* [Problem to work on]
Please state how many lines in the records below contain the word "materials"; the answer should be a number and nothing else.

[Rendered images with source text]
Segment Open
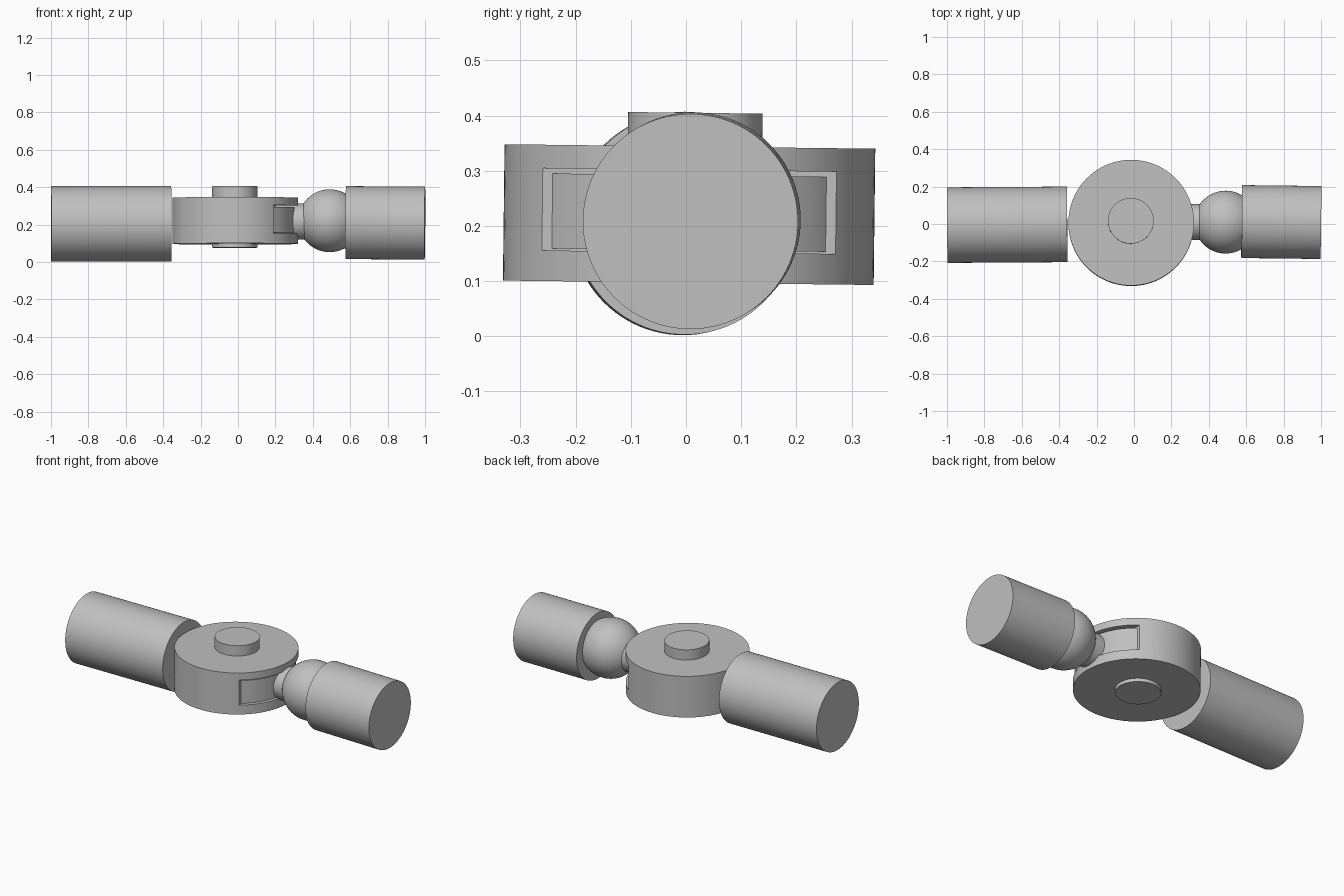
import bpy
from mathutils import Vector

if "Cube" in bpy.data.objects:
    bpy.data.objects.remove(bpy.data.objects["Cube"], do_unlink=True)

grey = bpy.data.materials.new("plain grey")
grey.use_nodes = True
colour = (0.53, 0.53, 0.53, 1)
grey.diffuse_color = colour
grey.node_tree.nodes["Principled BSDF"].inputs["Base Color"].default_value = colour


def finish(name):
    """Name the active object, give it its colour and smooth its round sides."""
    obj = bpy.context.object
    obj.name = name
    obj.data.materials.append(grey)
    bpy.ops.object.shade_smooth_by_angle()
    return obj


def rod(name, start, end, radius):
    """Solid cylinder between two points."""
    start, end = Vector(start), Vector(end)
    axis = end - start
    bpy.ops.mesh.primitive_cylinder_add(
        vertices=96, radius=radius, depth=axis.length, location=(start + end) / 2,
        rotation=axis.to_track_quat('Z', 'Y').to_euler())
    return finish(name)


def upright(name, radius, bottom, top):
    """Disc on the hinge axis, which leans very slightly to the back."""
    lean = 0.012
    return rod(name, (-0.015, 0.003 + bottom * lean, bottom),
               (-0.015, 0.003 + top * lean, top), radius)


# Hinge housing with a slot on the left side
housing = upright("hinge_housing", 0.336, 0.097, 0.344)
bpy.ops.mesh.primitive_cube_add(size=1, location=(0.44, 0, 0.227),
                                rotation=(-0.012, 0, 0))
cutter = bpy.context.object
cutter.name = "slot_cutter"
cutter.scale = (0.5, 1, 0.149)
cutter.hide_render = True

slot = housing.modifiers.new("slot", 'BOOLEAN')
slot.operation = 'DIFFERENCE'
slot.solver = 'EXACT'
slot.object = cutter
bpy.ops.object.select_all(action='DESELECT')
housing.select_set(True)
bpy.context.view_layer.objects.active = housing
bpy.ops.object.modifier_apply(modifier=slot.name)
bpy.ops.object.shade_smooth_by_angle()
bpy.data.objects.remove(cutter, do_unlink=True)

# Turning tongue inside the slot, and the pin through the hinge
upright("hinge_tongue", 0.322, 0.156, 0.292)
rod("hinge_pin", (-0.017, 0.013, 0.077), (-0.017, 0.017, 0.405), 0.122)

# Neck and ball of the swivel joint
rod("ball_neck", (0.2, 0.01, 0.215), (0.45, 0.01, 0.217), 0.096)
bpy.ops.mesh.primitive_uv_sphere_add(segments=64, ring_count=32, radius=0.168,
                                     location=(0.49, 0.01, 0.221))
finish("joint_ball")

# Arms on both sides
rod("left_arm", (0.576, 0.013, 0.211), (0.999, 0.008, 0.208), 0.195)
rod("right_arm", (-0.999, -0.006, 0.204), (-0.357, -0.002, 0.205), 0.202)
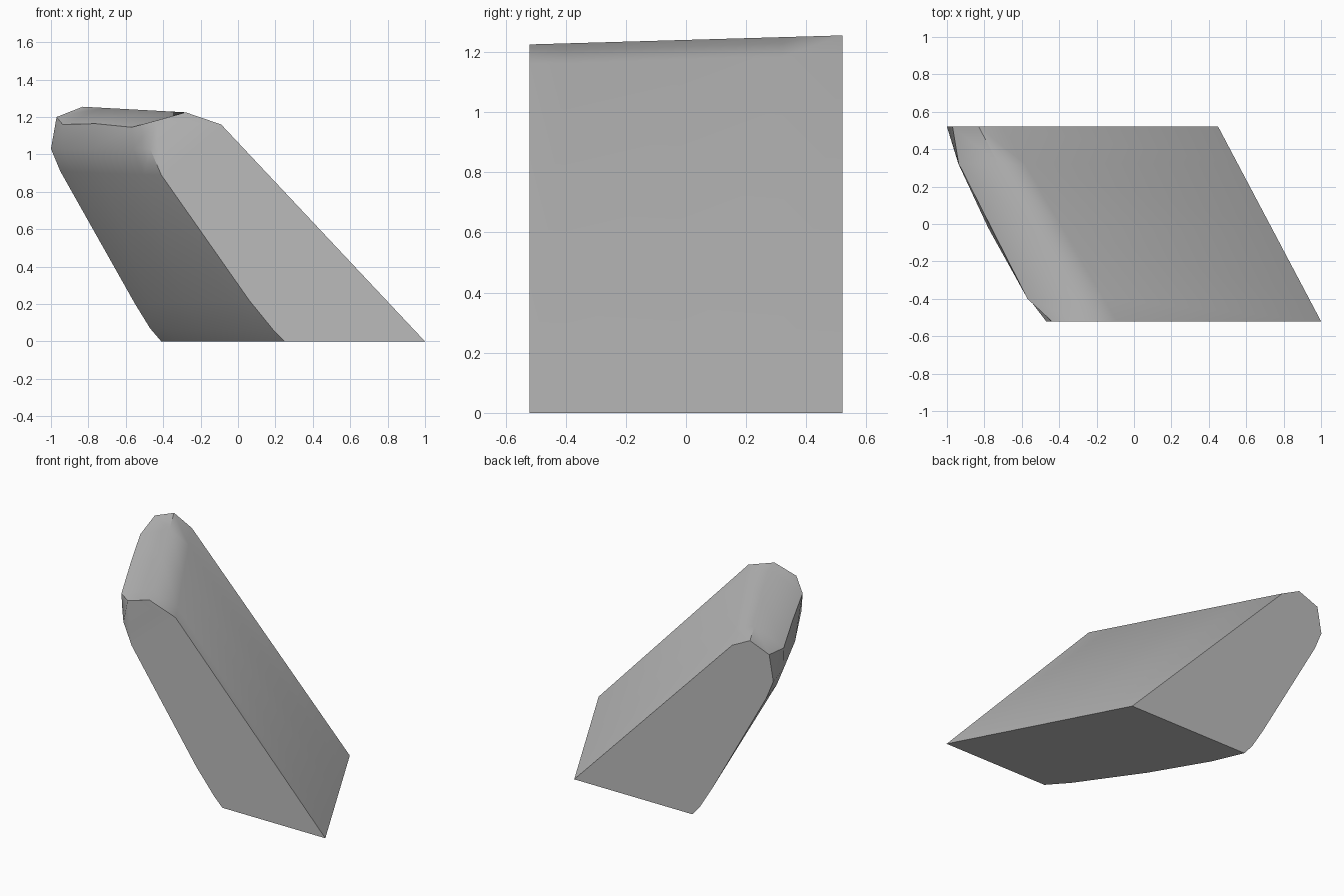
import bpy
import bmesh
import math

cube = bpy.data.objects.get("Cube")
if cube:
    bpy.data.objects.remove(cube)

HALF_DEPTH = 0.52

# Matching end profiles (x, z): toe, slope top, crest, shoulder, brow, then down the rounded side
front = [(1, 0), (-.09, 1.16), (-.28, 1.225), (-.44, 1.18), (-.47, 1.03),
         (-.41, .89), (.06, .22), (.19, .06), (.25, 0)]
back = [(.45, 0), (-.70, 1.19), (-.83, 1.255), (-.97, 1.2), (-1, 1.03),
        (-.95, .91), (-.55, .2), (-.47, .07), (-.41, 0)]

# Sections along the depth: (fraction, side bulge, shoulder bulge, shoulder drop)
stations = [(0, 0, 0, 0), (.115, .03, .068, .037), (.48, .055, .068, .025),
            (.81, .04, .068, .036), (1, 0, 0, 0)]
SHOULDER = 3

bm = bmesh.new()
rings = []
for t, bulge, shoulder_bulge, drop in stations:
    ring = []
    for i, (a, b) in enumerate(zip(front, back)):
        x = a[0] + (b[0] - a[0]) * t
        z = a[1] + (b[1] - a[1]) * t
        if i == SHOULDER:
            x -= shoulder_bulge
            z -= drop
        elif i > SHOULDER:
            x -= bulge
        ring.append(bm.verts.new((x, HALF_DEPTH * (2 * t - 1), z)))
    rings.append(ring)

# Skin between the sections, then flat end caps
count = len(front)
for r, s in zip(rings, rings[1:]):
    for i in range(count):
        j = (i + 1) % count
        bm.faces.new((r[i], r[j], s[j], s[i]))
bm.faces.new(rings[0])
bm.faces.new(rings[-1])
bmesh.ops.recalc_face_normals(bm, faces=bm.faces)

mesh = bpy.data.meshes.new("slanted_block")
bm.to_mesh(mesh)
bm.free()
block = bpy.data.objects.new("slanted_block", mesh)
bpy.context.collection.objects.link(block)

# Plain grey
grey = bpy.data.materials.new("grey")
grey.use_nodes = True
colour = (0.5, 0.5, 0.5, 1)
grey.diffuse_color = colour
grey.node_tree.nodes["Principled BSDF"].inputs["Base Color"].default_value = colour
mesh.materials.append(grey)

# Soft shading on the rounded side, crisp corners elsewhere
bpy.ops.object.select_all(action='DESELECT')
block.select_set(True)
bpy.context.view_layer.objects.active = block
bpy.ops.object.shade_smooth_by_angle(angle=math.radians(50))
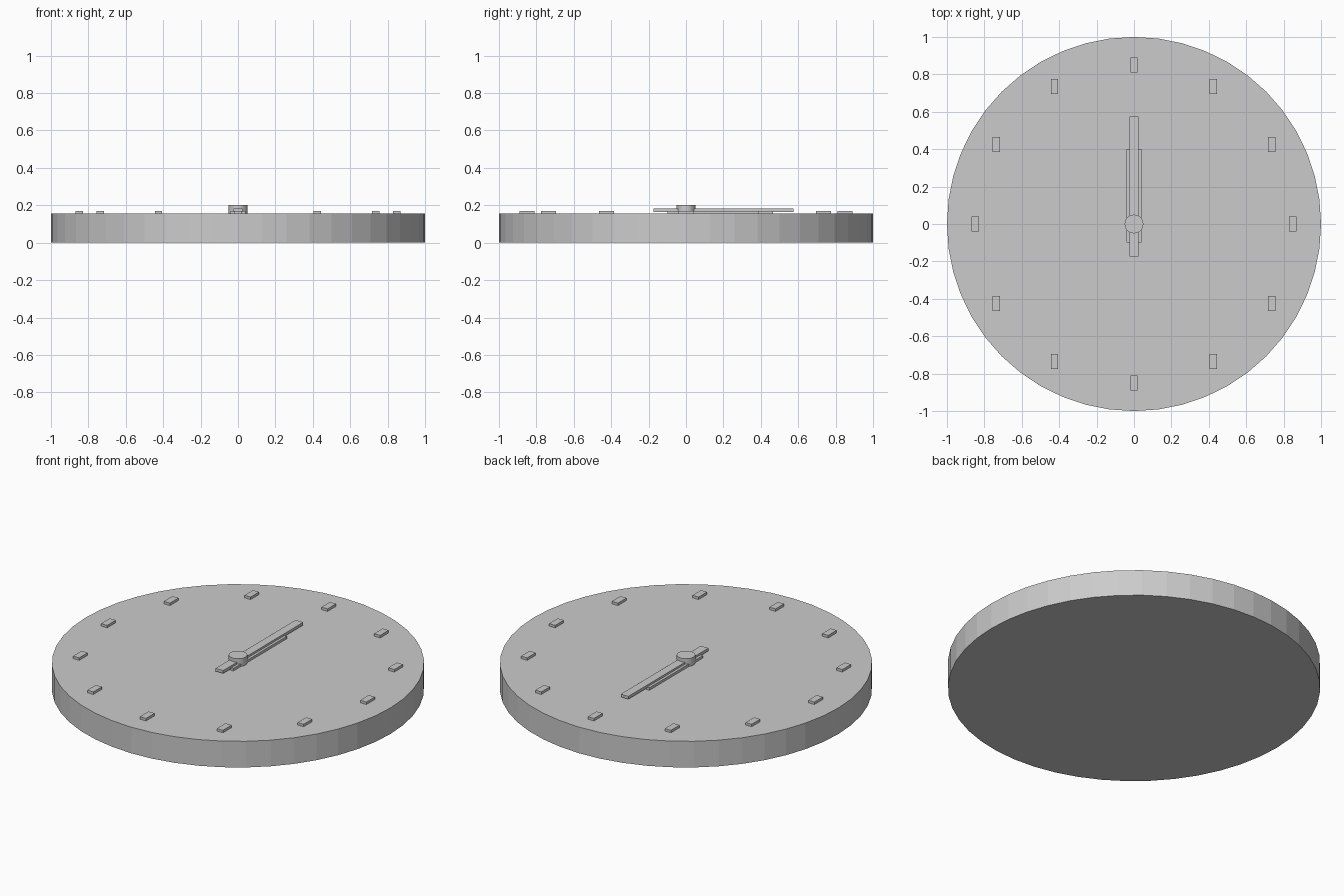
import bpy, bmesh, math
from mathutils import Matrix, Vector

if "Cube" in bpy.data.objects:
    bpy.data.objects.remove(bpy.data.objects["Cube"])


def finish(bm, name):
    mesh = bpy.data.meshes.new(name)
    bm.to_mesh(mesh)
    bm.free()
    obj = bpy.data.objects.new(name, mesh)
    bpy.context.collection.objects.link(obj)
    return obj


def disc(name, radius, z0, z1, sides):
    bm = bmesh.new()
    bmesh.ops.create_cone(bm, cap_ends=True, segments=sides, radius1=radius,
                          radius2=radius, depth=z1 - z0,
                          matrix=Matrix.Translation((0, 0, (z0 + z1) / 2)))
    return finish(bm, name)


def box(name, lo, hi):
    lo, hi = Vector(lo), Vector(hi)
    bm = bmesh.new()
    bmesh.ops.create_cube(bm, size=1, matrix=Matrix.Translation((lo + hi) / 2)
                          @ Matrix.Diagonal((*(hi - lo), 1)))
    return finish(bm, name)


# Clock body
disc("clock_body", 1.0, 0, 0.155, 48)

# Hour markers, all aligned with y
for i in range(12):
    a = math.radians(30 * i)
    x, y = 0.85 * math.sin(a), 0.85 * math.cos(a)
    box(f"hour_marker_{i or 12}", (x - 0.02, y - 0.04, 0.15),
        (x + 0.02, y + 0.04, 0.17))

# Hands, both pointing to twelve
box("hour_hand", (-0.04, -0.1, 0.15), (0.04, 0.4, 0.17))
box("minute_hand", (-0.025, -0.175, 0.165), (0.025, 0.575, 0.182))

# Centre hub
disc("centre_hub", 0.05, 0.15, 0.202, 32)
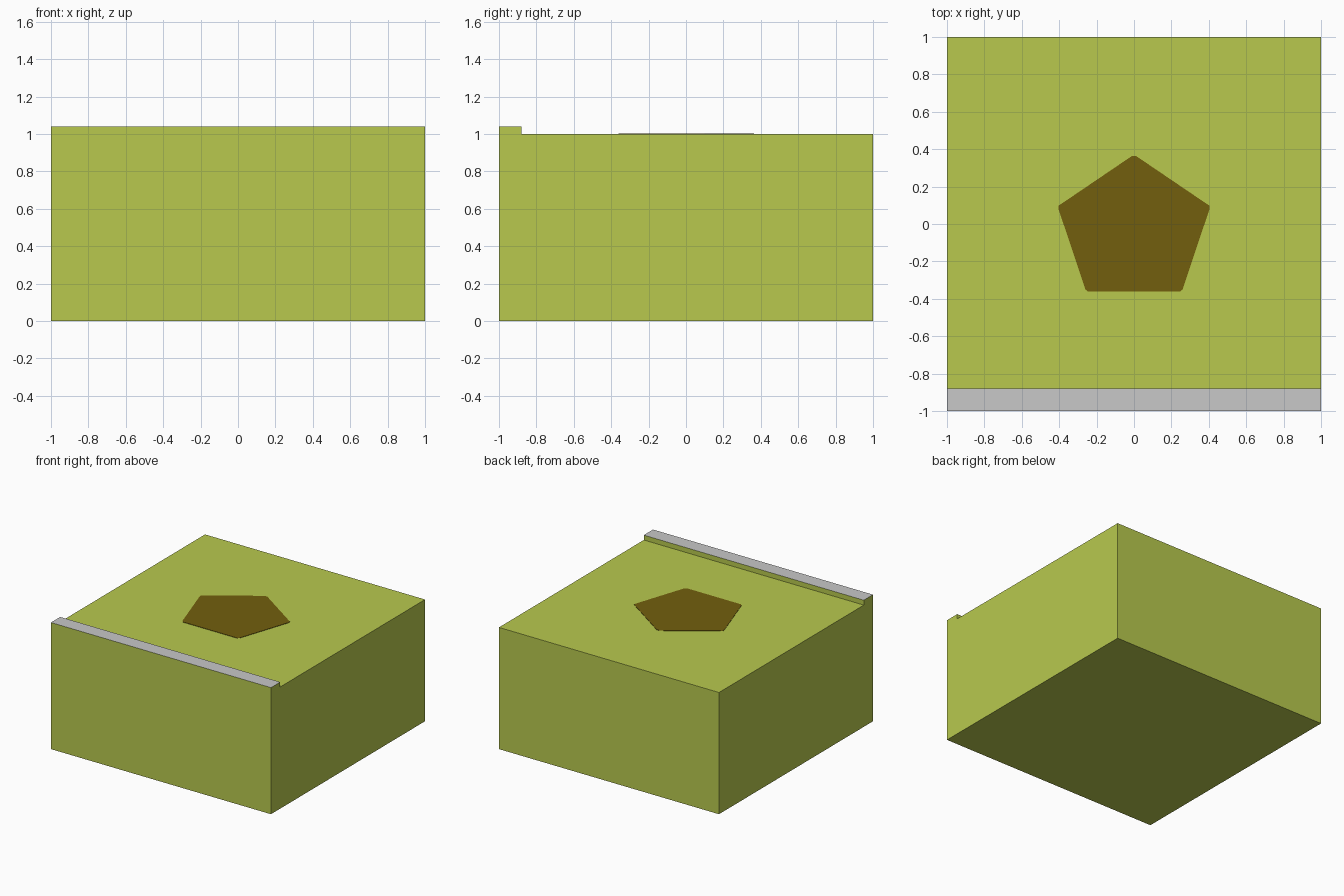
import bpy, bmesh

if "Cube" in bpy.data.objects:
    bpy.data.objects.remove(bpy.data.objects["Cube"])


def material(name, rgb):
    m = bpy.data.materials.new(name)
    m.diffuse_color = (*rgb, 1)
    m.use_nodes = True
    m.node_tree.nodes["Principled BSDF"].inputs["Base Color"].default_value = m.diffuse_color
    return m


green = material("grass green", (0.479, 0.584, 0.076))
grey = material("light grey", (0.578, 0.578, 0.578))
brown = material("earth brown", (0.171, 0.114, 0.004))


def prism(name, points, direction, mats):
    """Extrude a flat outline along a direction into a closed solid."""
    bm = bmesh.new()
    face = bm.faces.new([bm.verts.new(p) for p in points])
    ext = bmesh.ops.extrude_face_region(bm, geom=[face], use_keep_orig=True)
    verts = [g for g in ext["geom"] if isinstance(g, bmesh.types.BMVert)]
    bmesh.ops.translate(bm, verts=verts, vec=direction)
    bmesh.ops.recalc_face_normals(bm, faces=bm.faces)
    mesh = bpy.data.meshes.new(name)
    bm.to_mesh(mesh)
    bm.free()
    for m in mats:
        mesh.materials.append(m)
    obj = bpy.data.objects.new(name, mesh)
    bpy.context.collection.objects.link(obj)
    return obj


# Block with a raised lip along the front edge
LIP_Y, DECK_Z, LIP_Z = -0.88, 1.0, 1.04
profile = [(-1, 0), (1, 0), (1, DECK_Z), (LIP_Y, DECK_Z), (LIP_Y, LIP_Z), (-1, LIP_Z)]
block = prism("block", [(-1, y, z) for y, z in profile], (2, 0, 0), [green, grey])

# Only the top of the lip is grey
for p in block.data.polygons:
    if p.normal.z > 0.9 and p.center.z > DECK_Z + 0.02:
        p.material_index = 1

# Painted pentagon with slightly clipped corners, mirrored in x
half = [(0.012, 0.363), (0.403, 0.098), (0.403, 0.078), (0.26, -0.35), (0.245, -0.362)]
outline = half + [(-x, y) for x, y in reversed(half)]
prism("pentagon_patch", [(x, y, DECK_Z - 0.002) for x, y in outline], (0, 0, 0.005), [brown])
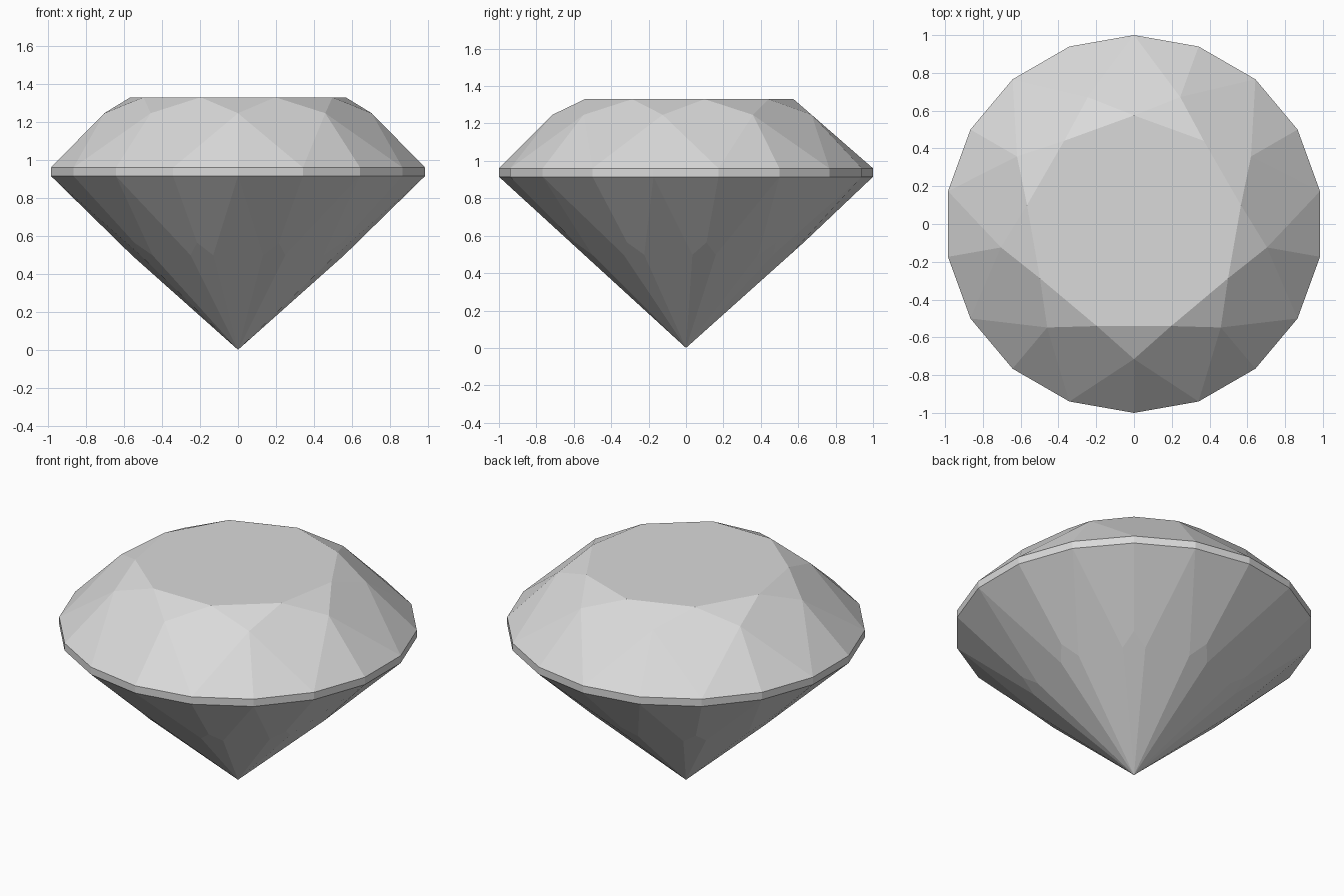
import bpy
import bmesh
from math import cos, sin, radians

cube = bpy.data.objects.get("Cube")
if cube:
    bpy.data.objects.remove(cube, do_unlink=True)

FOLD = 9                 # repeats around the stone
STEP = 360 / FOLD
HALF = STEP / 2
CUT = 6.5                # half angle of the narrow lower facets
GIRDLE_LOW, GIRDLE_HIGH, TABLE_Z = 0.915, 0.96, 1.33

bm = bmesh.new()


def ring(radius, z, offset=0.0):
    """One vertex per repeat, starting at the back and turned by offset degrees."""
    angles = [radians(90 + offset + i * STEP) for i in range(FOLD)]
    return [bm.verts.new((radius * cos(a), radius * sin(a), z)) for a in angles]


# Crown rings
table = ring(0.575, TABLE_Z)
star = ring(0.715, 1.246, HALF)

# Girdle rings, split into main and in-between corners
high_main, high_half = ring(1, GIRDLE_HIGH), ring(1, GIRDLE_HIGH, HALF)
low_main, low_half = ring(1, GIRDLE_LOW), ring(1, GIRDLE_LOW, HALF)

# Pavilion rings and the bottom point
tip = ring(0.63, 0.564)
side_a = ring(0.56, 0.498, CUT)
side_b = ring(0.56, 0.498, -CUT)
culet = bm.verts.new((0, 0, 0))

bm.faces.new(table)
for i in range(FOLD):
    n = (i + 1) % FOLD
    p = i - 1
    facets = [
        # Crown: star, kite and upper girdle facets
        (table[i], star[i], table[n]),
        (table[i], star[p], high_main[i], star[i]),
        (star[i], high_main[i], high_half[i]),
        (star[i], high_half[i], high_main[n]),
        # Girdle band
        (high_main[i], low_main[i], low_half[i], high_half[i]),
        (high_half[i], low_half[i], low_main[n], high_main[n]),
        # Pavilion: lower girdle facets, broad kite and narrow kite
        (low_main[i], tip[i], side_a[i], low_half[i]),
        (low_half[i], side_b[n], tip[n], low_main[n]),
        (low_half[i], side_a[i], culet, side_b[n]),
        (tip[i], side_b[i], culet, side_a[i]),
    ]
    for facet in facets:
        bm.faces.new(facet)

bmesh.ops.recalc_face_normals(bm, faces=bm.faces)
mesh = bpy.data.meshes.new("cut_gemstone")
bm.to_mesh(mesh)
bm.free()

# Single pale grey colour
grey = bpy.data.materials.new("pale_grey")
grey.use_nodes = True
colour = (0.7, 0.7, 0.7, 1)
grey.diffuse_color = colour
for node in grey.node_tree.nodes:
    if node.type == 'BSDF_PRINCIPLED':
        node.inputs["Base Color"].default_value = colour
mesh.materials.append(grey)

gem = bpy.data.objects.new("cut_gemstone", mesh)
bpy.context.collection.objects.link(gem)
Segment Closed
* [The answer]
8